Commentary on : New-Onset Atrial Fibrillation Predicts Long-Term Mortality After Coronary
Artery Bypass Graft by El-chami et.al
Giovanni Filardo, PhD, MPH1,2,3,4
1Institute for Health Care Research and Improvement, Baylor Research Institute, Dallas, TX.2Department of Infectious Diseases, University of Louisville, Louisville, KY.3Department of Epidemiology, University of North Texas Health Science Center School of Public Health, Fort Worth, TX.4Department of Statistical Science, Southern Methodist University, Dallas, TX.
Correspondence to: Giovanni Filardo, PhD, MPH, Institute for Health Care Research and Improvement, 8080 North Central Expressway, Suite 500, Dallas, TX 76206.
El-chami and colleagues.1 report that new-onset post-operative atrial fibrillation (AF) is associated with a significant reduction in long-term survival (adjusted hazard ratio: 1.21; 95% confidence interval: 1.12 to 1.32; follow-up: mean 6 years, range: 0 to 12.5 years) for patients undergoing isolated coronary artery bypass grafting (CABG). Moreover, the authors suggest that patients with new-onset post-CABG AF discharged on warfarin experienced reduced mortality during follow-up (adjusted HR: 0.78, 95% CI: 0.66 to 0.92) when compared to those who were not discharged on warfarin.
Early studies appear to indicate that new-onset post-operative AF is a transient event with little impact on short or long-term outcomes.2-4 However, more recent studies show atrial fibrillation, following CABG surgery, to be associated with both increased immediate complications and costs,5 as well as poorer long term outcomes.6-8 El-chami and colleagues’1 study provides further evidence regarding the detrimental effect of new-onset post-CABG AF on long-term survival, and more importantly, provides new data regarding the effectiveness of warfarin at discharge.
Current recommendations for management of post-cardiac surgery AF9,10 are based on the notion that post-operative new-onset AF is transient, of self-limited duration, and of minor impact on long term outcomes. Therefore, the current recommendations are not reflective of recent publications on this subject matter. The use of anticoagulant therapy, according to current recommendations, must be weighed against the potential risk of bleeding associated with recent major surgery,9 without regard to more current findings –findings, that implicate post-cardiac surgery new-onset AF, as a strong indicator of poorer long term outcomes. In this current context of uncertainty, El-chami and colleagues1 data provide critical motivation for developing new strategies for post-operative management. Their data stress: 1) that new-onset post-CABG AF (independent of the patient’s pre-operative risk profile) has a significant effect on survival; and 2) that among those patients who experience new-onset AF, those who were prescribed warfarin at discharge had improved survival. The positive findings regarding warfarin reported by El-chami et al.1 might however, suffer from possible intervention bias / selection bias (e.g. perhaps warfarin was prescribed to those patients who had better post-operative risk profiles –the statistical analysis was adjusted for pre-operative risk factors) and did not address continual use of warfarin during the follow-up period. However, these findings do emphasize the critical role played by in-hospital and post-discharge management of new-onset AF in improving long-term survival in CABG patients, and highlighted the critical need for further research in this field.

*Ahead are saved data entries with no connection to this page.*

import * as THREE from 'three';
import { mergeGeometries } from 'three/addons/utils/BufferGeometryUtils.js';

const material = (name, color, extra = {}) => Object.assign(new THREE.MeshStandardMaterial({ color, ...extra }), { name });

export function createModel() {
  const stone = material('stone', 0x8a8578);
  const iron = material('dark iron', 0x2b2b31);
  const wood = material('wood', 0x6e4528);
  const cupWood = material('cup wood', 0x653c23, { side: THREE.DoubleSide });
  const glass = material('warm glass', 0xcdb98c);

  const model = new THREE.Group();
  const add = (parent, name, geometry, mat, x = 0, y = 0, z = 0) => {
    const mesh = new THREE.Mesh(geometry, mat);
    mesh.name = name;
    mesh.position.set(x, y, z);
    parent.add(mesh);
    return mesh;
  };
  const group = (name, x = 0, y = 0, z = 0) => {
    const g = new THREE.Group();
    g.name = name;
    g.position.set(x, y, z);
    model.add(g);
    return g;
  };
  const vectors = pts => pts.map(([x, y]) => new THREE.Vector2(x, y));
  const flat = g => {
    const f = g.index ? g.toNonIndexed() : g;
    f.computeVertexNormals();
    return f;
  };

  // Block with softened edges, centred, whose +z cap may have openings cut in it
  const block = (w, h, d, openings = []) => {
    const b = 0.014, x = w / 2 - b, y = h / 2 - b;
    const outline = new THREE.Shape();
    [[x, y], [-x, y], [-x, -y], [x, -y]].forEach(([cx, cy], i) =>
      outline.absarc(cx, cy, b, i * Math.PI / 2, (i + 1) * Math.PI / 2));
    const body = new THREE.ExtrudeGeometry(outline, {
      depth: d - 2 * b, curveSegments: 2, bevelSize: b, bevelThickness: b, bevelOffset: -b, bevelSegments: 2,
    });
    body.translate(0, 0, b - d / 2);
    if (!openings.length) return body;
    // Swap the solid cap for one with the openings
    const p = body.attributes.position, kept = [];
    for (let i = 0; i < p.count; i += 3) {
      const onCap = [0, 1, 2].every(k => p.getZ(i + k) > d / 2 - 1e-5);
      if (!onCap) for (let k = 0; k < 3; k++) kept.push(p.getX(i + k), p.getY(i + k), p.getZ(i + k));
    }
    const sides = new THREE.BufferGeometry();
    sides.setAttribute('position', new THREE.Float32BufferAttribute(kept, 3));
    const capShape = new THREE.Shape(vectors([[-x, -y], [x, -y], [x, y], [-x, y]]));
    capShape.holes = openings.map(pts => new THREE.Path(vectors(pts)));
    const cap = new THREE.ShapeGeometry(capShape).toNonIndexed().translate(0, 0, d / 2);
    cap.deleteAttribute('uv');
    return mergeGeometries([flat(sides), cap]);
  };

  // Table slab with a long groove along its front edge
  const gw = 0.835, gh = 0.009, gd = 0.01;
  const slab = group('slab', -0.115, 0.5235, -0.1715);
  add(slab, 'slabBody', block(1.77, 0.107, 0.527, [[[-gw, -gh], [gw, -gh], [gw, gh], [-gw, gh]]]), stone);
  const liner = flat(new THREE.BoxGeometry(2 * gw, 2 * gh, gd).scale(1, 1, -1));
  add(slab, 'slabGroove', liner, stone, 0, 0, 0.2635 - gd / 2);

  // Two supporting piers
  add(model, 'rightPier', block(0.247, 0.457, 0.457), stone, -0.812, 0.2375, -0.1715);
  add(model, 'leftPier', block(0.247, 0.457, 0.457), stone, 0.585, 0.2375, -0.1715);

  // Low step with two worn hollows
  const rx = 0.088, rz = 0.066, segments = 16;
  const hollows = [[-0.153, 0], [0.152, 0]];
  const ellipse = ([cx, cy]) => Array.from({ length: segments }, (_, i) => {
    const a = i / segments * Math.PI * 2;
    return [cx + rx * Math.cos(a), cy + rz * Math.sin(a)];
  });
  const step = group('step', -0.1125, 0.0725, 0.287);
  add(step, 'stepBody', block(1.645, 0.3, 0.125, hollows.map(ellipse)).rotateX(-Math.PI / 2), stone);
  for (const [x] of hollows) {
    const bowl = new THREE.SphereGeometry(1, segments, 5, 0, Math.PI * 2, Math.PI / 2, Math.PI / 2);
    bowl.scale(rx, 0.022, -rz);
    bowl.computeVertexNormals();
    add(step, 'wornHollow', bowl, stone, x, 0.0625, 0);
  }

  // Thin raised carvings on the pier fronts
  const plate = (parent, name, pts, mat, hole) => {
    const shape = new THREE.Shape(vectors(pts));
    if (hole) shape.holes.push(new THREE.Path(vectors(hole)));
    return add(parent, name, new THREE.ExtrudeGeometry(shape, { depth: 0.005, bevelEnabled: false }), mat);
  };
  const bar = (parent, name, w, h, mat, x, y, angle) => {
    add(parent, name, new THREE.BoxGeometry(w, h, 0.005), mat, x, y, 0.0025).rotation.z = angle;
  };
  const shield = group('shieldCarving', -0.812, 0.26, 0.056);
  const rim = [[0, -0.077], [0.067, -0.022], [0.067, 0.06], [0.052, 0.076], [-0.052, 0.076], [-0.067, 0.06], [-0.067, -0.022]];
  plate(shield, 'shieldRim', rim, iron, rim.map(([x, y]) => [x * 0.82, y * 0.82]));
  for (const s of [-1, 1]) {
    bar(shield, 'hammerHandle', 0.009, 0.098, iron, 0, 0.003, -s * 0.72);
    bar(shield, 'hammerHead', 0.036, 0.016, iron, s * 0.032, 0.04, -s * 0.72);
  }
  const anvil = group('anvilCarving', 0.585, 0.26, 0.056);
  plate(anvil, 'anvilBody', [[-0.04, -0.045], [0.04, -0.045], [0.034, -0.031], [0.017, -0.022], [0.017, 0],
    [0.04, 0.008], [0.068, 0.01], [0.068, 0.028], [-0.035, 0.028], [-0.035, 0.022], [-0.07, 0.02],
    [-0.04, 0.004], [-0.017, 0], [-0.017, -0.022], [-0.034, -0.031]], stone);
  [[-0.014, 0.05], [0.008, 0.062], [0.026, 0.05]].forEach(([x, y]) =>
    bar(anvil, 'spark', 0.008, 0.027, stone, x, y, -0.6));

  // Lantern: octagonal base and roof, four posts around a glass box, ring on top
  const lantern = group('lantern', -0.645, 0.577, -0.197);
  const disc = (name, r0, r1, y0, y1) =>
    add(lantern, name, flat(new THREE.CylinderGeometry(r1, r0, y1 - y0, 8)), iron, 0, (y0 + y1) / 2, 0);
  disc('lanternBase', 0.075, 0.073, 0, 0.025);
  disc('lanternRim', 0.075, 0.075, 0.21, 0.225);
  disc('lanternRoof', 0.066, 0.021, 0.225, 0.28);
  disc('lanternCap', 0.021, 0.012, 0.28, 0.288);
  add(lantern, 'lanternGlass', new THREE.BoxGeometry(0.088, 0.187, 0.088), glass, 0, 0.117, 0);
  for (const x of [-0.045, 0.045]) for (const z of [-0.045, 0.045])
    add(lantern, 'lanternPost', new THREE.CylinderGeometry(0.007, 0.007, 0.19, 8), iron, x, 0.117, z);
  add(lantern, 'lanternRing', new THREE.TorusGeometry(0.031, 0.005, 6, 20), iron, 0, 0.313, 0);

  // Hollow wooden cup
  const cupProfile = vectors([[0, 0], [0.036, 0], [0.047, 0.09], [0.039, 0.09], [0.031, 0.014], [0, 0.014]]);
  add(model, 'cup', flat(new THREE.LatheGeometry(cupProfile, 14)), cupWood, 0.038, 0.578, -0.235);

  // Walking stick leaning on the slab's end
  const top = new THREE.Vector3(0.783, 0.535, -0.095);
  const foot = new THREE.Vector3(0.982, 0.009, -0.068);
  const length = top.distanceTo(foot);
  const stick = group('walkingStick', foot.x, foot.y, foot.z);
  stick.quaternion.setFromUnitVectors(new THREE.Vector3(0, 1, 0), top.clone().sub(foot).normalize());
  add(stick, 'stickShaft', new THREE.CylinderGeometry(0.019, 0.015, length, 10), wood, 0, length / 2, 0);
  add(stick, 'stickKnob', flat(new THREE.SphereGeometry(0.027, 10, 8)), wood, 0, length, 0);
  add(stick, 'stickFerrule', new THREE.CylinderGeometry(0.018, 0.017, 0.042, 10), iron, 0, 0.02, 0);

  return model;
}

The increasing age and risk profile of the population undergoing CABG11 will result in increased incidence of new-onset post-operative AF. Reducing the burden of this serious and common post-operative adverse outcome has become a public health priority. Research, such as El-chami and colleagues’, that investigates the effectiveness of existent / new preventive and therapeutic strategies is critical for improving long-term outcomes for the over 125,000 people in the United States and more than 1.5 million people worldwide that undergo CABG12 each year.